Plant Collections

The Gondwana Garden

Visitors arriving at the Gondwana Garden at Cranbourne Gardens, located to the north of the Eucalypt Walk and south of the Ian Potter Lakeside Precinct, will discover a lush, abundantly planted place representing the connections between Australia’s ancient Gondwanan rainforests and the evolutionary history of the earth and its biodiversity. The range of plant species has been carefully compiled with input from expert Gardens' botanists to provide visitors with experiences reminiscent of forests in those long-distant times.

The Gondwana Garden’s design includes a striking series of natural hexagonal basalt columns that reflect similar natural igneous rock formations in the Australian landscape, and provide a reference to the role of volcanic activity in the earth-forming of the ancient super-continent of Gondwana.

The Gondwana Shelter includes glass interpretive panels that outline how Earth has evolved over millions of years. 

Best Viewed

  • Winter, Spring, Summer, Autumn

Key Plants

Antarctic Beech (Nothofagus moorei) This species naturally occurs in the cool temperate rainforests of northern NSW and Southern Qld. Nothofagus species naturally occur in Australia, South America, New Zealand. 

Wollemi Pine (Wollemia nobilis) The Wollemi Pine is a ‘Dinosaur tree’ or ‘living fossil’, which was discovered in 1994 in the Wollemi National Park, NSW. In cultivation they prefer a protected or cooler spot in the garden and appreciated regular watering during dry spells. 

Curator Notes

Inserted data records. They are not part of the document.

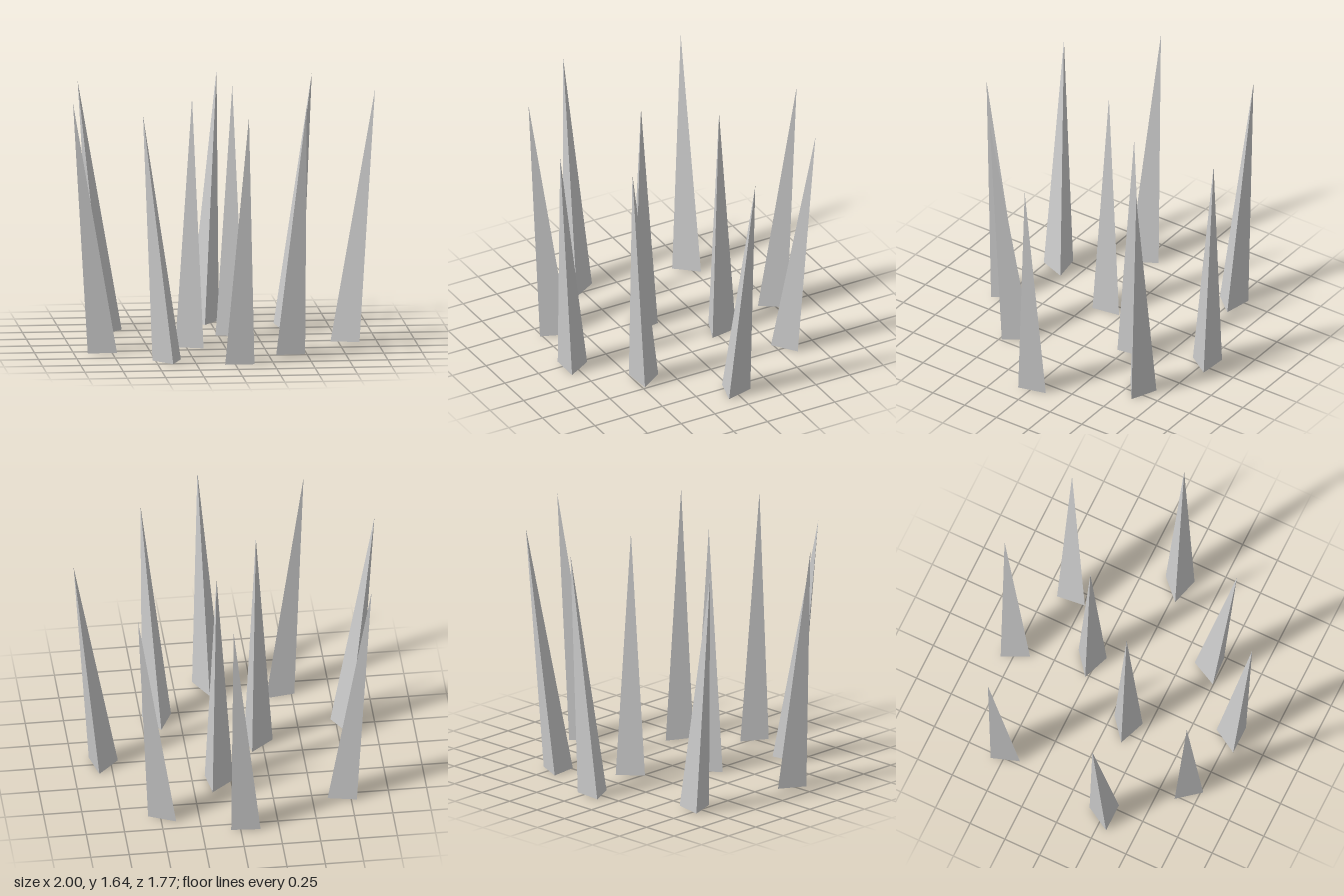
import * as THREE from 'three';

const HEIGHT = 1.64;
const RADIUS = 0.11;

// Base centre x, z; turn in degrees; tip x, z
const SPIKES = [
  // upright inner pair
  [0.093, -0.287, 39, 0.095, -0.287],
  [-0.213, 0.12, 39, -0.21, 0.122],
  // outer ring, leaning outwards
  [-0.037, -0.763, -4, 0.055, -0.885],
  [0.47, -0.588, -23.5, 0.655, -0.69],
  [0.808, 0.002, 44.5, 1.0, -0.05],
  [0.39, 0.435, -56, 0.49, 0.577],
  [0.028, 0.765, 60, 0.081, 0.885],
  [-0.417, 0.657, 9, -0.595, 0.742],
  [-0.814, 0.258, 60, -1.0, 0.258],
  [-0.703, -0.505, -11, -0.885, -0.55],
];

// Three-sided cone with a level base, sheared so its tip leans
function spikeGeometry(turn, leanX, leanZ) {
  const geo = new THREE.ConeGeometry(RADIUS, HEIGHT, 3, 1).toNonIndexed();
  geo.rotateY(THREE.MathUtils.degToRad(turn));
  geo.translate(0, HEIGHT / 2, 0);
  const pos = geo.attributes.position;
  for (let i = 0; i < pos.count; i++) {
    const t = pos.getY(i) / HEIGHT;
    pos.setX(i, pos.getX(i) + leanX * t);
    pos.setZ(i, pos.getZ(i) + leanZ * t);
  }
  geo.computeVertexNormals();
  return geo;
}

export function createModel() {
  const group = new THREE.Group();
  group.name = 'spikes';
  const material = new THREE.MeshStandardMaterial({ color: 0xcccccc, flatShading: true });

  SPIKES.forEach(([x, z, turn, tipX, tipZ], i) => {
    const spike = new THREE.Mesh(spikeGeometry(turn, tipX - x, tipZ - z), material);
    spike.name = (i < 2 ? 'innerSpike' : 'outerSpike') + (i + 1);
    spike.position.set(x, 0, z);
    group.add(spike);
  });
  return group;
}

Growing rainforest plants can be a bit of a challenge in Melbourne Gardens – The plants in this garden come from 2 main types of rainforests – Cool temperate rainforest where conditions are typically a fair bit cooler and moister than Melbourne, or warm temperate rainforest where conditions are warmer and more humid than much of Melbourne. Our approach has been to select species that are not too finicky about requiring the exact conditions that they would receive in their natural habitats. By selecting more hardy species suited to the current conditions we will, over time, create a different microclimate and introduce a broader range of species when the conditions are more favourable to their growth.